Work to be completed
The entries that follow include a run beginning at the line with "openings for s" and ending at the line with "inward = (high[0]"; restate that run word for word and leave the rest out.

Data shown
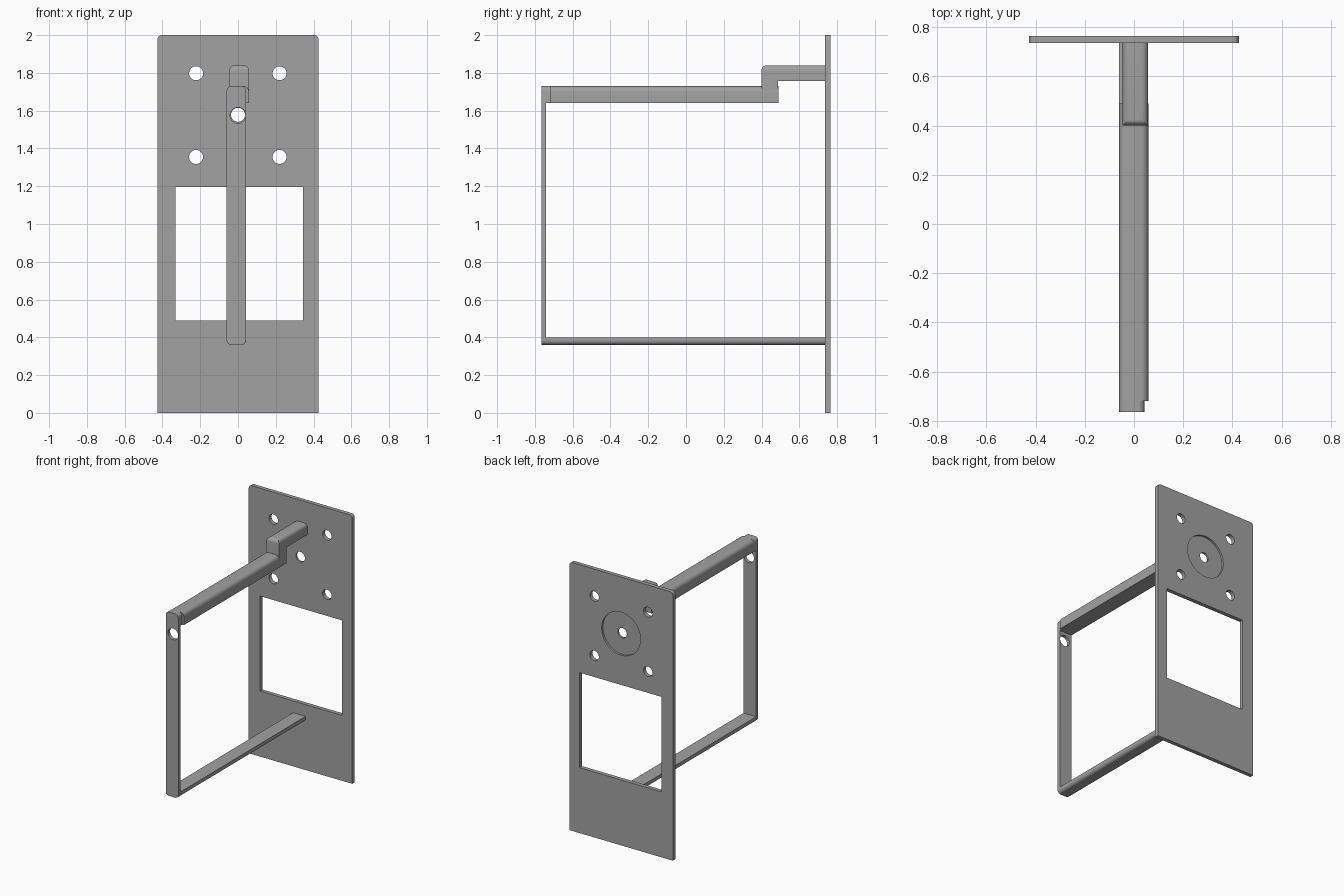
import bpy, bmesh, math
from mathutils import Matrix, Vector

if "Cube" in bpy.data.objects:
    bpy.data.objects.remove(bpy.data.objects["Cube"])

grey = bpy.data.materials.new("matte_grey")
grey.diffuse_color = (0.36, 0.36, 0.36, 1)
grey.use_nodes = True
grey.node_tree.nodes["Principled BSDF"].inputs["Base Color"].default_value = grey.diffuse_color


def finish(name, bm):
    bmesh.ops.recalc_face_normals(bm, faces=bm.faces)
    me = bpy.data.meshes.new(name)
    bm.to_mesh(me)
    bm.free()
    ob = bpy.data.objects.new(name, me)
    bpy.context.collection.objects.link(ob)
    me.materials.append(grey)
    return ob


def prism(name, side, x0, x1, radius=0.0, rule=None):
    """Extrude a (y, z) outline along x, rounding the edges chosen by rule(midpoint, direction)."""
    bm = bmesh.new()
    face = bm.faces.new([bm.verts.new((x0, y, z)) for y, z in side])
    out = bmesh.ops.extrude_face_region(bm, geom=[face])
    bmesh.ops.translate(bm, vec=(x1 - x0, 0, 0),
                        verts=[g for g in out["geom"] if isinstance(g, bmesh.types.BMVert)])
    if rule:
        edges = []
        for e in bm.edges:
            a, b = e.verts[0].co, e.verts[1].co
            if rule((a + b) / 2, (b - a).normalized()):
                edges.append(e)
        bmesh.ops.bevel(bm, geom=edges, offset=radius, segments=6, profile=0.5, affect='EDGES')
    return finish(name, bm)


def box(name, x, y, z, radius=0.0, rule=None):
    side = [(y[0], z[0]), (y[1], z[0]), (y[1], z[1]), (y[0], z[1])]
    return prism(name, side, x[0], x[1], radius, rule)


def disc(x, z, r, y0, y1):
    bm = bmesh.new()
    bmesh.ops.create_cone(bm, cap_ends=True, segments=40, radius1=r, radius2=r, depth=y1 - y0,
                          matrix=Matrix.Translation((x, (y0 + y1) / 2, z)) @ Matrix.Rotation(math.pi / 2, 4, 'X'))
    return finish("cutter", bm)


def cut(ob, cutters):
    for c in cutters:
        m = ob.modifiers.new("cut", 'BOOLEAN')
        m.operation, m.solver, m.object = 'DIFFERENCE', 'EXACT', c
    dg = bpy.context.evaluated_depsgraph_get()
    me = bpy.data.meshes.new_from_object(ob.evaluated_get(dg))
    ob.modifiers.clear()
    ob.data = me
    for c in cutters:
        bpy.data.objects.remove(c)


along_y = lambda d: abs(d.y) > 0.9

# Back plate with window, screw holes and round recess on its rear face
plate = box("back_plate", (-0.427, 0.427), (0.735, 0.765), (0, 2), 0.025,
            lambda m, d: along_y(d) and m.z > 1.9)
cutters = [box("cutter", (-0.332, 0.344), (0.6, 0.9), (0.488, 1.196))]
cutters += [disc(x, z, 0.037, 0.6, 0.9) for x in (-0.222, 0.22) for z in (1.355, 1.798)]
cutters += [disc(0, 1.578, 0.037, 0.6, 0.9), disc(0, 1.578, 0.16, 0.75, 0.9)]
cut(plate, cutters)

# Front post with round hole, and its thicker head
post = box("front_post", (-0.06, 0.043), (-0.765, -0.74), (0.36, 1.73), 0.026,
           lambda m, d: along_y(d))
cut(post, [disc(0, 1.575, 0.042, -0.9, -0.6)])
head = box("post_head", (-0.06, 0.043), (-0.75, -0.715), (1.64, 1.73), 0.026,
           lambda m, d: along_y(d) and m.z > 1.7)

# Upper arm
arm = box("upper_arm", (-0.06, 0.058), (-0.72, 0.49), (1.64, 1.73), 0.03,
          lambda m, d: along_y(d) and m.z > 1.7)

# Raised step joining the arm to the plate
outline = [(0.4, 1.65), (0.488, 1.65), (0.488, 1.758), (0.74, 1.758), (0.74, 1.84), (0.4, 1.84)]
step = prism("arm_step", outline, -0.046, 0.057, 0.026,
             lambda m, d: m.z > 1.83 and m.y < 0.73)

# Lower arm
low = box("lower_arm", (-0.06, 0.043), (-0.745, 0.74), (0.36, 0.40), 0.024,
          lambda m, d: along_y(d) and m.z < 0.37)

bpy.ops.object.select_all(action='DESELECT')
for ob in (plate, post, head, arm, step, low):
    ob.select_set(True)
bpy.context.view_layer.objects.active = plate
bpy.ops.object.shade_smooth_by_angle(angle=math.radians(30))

...

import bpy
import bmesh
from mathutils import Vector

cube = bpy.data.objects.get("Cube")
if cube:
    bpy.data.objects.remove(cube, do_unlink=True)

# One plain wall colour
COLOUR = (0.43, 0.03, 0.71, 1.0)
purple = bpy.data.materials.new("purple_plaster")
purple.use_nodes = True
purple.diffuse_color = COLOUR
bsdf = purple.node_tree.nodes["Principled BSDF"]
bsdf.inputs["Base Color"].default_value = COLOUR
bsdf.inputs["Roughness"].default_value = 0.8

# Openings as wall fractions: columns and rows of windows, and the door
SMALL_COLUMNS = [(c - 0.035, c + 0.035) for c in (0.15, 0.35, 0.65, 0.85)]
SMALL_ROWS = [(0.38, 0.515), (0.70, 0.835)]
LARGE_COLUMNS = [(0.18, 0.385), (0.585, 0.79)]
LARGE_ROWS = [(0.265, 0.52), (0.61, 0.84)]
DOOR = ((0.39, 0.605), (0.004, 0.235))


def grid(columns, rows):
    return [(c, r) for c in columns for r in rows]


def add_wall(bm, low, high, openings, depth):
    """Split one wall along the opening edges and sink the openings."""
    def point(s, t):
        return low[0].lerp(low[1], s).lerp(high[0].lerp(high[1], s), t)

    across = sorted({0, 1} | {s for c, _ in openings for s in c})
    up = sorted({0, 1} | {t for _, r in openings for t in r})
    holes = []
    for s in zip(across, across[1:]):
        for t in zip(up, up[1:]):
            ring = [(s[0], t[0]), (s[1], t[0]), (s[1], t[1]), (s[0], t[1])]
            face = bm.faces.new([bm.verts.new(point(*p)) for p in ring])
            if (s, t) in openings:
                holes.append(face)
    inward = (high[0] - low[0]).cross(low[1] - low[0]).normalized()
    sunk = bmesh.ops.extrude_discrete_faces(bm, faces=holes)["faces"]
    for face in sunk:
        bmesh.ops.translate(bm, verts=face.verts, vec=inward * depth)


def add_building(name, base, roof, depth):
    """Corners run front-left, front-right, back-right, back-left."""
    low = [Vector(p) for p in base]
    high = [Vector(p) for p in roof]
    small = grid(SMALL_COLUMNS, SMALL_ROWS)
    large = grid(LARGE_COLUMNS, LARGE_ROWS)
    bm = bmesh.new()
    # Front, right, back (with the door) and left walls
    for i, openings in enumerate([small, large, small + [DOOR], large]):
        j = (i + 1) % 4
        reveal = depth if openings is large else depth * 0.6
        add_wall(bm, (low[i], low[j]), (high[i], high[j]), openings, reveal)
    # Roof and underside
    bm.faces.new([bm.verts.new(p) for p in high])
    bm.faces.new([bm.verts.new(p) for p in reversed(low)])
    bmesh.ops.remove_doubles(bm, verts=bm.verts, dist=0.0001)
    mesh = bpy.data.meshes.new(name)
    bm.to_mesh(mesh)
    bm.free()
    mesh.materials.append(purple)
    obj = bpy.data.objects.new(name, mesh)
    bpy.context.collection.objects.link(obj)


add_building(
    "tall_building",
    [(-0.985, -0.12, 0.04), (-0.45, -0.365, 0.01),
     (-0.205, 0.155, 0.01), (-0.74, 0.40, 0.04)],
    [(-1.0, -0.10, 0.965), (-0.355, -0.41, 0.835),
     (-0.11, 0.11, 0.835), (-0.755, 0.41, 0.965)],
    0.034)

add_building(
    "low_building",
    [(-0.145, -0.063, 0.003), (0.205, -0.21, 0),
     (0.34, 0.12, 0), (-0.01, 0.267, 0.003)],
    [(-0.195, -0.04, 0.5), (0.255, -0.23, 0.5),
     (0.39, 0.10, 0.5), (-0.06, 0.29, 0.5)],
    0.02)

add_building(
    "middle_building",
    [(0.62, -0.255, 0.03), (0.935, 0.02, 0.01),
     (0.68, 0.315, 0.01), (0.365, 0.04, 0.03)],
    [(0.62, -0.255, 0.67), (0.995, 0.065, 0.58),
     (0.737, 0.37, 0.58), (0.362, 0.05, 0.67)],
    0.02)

--

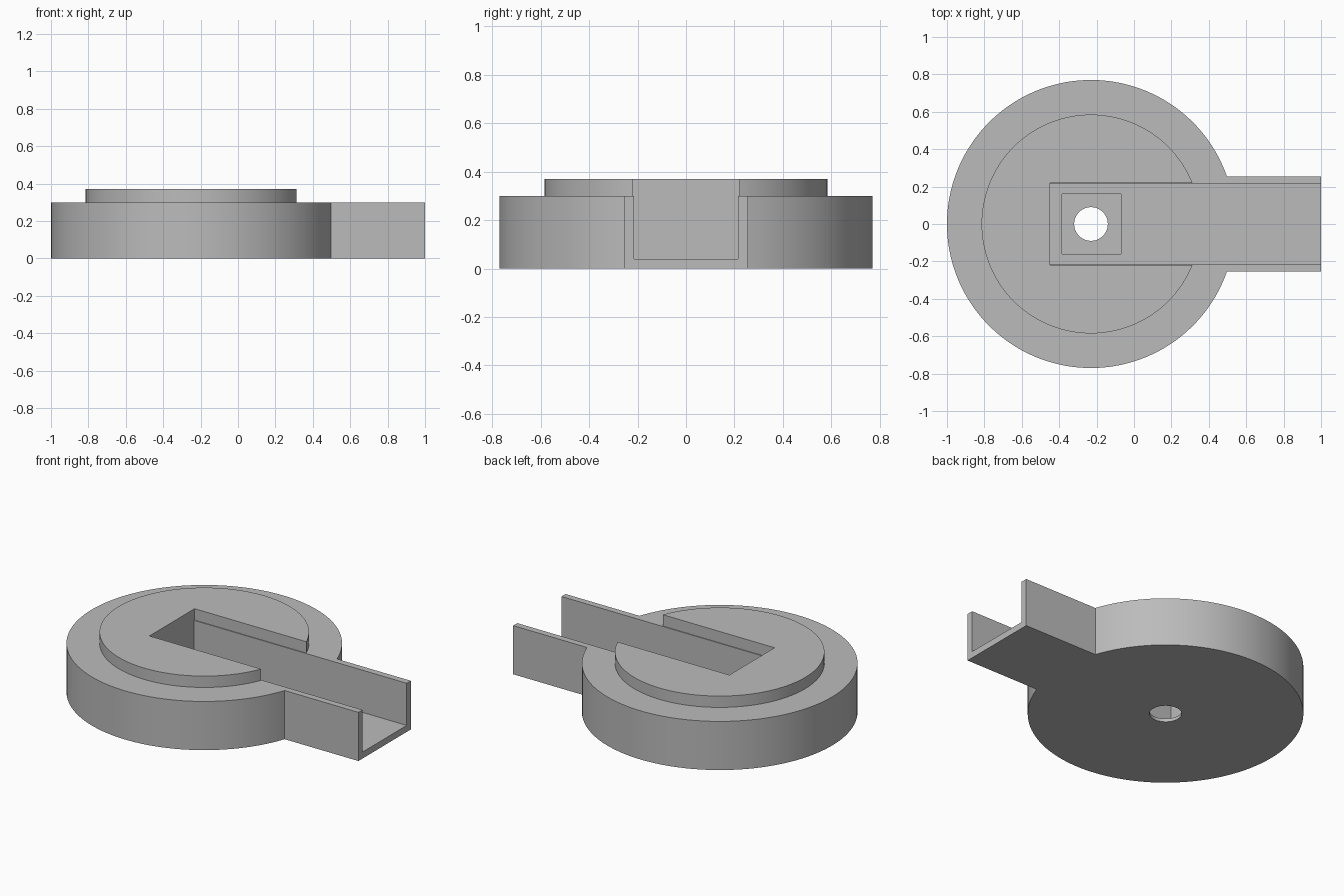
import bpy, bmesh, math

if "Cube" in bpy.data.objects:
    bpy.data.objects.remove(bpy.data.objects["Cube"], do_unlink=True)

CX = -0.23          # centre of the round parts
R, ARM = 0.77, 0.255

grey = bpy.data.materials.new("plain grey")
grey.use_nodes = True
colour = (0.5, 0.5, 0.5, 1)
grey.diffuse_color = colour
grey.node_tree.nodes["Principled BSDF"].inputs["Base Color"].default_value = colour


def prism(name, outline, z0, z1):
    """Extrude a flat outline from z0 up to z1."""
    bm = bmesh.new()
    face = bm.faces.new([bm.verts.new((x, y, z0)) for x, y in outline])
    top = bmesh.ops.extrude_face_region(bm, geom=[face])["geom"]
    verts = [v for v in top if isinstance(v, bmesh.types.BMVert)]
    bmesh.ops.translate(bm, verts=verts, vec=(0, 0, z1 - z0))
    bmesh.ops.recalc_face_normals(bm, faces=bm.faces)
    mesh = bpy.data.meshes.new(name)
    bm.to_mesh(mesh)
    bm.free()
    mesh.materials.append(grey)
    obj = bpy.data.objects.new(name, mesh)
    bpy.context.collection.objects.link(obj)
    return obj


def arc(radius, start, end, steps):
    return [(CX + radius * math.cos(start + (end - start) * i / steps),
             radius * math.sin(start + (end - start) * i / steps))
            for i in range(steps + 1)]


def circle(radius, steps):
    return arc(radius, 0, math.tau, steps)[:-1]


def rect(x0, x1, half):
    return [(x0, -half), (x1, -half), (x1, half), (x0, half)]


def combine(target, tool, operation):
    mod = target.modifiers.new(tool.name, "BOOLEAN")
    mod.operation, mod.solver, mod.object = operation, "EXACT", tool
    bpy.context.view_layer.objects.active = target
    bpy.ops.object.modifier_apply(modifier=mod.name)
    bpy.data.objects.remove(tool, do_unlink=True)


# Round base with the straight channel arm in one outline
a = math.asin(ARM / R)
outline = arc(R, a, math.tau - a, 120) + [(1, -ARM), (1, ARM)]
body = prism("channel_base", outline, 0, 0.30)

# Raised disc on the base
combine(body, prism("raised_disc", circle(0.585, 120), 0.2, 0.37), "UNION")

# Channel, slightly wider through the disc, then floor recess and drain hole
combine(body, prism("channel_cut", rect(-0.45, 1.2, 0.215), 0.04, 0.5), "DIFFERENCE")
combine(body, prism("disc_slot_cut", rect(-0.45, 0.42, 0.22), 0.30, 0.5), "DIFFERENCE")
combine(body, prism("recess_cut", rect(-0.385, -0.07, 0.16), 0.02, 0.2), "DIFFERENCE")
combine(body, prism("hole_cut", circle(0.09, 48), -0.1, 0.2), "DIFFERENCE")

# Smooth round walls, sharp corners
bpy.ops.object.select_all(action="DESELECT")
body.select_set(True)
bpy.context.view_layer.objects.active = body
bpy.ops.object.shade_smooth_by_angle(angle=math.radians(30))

Completed task
    across = sorted({0, 1} | {s for c, _ in openings for s in c})
    up = sorted({0, 1} | {t for _, r in openings for t in r})
    holes = []
    for s in zip(across, across[1:]):
        for t in zip(up, up[1:]):
            ring = [(s[0], t[0]), (s[1], t[0]), (s[1], t[1]), (s[0], t[1])]
            face = bm.faces.new([bm.verts.new(point(*p)) for p in ring])
            if (s, t) in openings:
                holes.append(face)
    inward = (high[0] - low[0]).cross(low[1] - low[0]).normalized()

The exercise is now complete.